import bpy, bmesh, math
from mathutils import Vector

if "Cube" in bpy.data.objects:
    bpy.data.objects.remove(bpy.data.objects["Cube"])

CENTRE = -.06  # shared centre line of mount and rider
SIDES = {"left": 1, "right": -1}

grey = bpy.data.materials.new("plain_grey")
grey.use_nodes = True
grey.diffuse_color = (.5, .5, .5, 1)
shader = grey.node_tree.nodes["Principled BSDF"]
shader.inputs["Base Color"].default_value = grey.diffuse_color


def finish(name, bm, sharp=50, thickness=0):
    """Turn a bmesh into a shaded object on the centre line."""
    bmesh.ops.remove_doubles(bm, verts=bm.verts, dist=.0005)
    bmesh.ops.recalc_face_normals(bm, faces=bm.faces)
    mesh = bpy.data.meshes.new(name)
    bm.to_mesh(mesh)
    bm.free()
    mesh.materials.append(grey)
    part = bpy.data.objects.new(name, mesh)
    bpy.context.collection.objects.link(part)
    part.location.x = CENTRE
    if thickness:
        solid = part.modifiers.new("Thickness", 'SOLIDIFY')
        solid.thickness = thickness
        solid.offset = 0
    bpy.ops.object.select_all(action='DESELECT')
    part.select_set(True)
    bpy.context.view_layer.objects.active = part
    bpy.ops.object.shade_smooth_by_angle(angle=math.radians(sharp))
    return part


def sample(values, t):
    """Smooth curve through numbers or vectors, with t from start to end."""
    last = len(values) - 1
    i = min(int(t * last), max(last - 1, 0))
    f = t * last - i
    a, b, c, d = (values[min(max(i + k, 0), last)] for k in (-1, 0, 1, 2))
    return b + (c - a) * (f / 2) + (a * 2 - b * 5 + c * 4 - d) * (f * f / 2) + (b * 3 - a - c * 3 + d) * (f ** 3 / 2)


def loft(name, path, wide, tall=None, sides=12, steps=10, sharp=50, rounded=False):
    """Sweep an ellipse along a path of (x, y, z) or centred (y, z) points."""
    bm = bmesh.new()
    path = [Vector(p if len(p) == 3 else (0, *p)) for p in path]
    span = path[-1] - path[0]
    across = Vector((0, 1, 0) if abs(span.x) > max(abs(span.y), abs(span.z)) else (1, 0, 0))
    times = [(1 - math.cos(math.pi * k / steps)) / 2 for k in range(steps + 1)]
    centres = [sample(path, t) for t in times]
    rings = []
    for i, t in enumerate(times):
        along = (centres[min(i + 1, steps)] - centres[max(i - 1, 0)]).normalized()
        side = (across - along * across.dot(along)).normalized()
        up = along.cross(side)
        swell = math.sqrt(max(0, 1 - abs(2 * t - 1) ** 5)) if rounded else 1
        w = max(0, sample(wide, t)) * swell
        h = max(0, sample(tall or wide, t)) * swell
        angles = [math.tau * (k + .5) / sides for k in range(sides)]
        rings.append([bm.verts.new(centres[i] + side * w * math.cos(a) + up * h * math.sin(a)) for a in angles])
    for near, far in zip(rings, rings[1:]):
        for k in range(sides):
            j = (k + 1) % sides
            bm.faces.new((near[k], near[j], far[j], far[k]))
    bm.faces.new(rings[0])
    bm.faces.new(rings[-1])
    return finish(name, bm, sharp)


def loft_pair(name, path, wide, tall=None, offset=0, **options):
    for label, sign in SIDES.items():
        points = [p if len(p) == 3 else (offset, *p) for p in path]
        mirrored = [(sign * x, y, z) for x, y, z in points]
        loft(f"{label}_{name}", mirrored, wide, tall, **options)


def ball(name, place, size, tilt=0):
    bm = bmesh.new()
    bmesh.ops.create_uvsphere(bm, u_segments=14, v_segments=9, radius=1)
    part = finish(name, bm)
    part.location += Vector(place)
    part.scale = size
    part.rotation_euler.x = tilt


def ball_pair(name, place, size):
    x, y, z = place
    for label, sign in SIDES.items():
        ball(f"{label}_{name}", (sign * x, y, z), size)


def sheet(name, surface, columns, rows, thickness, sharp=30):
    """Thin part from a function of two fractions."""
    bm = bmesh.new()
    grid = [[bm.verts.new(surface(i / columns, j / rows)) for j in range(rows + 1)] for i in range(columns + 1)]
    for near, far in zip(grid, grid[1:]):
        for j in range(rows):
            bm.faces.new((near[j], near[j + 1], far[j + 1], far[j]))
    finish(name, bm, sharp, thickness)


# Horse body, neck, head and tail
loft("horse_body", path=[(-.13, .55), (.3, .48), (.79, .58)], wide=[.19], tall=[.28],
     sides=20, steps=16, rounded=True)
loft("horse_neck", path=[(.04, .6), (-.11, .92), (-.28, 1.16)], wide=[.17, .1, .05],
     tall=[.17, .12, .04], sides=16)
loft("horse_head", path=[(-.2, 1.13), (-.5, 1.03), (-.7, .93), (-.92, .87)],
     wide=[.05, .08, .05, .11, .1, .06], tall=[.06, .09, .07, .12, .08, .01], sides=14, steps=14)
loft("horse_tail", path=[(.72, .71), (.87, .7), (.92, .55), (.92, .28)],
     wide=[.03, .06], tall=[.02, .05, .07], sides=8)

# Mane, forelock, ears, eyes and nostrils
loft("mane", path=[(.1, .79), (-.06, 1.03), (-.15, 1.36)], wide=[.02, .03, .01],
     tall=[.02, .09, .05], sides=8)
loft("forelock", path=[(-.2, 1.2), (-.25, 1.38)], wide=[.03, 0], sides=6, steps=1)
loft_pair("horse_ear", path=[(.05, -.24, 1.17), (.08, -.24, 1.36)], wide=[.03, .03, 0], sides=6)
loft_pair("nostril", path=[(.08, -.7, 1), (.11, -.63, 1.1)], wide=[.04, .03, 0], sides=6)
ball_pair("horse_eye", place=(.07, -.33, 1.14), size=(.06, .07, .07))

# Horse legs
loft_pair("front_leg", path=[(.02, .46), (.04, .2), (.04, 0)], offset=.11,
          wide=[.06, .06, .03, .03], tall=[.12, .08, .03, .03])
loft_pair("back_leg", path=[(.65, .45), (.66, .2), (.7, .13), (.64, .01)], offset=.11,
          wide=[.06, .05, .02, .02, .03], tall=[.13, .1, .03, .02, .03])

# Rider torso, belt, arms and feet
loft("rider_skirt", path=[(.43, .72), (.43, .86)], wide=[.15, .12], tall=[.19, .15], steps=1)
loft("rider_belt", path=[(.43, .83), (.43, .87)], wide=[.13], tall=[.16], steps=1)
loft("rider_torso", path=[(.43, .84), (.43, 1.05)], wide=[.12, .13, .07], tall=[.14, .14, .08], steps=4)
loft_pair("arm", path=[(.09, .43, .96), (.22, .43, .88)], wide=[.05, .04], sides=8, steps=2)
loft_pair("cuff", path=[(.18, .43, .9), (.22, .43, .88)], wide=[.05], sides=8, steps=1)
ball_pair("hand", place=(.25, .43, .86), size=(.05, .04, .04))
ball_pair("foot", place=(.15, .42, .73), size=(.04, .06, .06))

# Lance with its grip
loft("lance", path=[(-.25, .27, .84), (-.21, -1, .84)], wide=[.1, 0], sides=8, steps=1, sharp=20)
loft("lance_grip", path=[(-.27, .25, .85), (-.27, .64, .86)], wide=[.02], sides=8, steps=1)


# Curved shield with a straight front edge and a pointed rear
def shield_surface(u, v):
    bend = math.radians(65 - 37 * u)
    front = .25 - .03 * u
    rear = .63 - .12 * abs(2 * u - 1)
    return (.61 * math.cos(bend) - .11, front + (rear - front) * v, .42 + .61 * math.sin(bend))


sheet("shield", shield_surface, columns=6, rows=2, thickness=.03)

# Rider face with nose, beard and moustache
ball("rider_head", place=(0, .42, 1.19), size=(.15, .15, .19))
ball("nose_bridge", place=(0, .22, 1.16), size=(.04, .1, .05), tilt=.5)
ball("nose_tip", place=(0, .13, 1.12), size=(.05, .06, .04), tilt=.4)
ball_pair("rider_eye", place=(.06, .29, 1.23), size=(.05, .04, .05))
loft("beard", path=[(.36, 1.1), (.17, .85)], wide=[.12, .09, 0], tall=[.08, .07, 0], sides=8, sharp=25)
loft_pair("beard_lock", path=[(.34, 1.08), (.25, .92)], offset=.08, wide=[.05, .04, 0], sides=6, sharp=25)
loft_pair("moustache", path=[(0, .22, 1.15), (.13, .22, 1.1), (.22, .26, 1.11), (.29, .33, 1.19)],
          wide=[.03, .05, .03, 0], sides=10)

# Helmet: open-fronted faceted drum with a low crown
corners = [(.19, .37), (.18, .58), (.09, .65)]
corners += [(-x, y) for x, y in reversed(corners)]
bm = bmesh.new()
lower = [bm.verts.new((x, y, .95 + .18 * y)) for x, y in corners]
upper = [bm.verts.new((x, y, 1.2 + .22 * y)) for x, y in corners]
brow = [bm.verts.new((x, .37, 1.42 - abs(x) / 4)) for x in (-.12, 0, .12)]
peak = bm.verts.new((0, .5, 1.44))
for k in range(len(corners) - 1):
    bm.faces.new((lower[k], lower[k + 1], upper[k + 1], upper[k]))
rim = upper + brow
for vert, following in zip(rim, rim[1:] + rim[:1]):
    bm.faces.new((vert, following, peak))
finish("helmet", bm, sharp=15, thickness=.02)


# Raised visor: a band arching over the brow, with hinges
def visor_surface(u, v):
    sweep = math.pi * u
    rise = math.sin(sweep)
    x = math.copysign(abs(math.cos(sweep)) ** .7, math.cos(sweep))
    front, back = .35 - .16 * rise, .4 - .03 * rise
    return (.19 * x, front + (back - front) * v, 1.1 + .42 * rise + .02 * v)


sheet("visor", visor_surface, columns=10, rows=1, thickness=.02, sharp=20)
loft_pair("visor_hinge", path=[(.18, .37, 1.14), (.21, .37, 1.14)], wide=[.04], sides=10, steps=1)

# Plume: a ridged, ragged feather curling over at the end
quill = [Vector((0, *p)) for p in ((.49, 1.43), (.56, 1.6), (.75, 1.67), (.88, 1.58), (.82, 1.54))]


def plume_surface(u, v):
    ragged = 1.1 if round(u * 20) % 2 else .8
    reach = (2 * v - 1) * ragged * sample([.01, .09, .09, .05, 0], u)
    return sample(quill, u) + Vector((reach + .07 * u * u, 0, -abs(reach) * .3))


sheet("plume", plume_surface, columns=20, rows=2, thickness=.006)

□ □ □ □

When a line in the material includes the word "quill", copy it out.

> **RESULT OF THE EXERCISE**:
quill = [Vector((0, *p)) for p in ((.49, 1.43), (.56, 1.6), (.75, 1.67), (.88, 1.58), (.82, 1.54))]
    return sample(quill, u) + Vector((reach + .07 * u * u, 0, -abs(reach) * .3))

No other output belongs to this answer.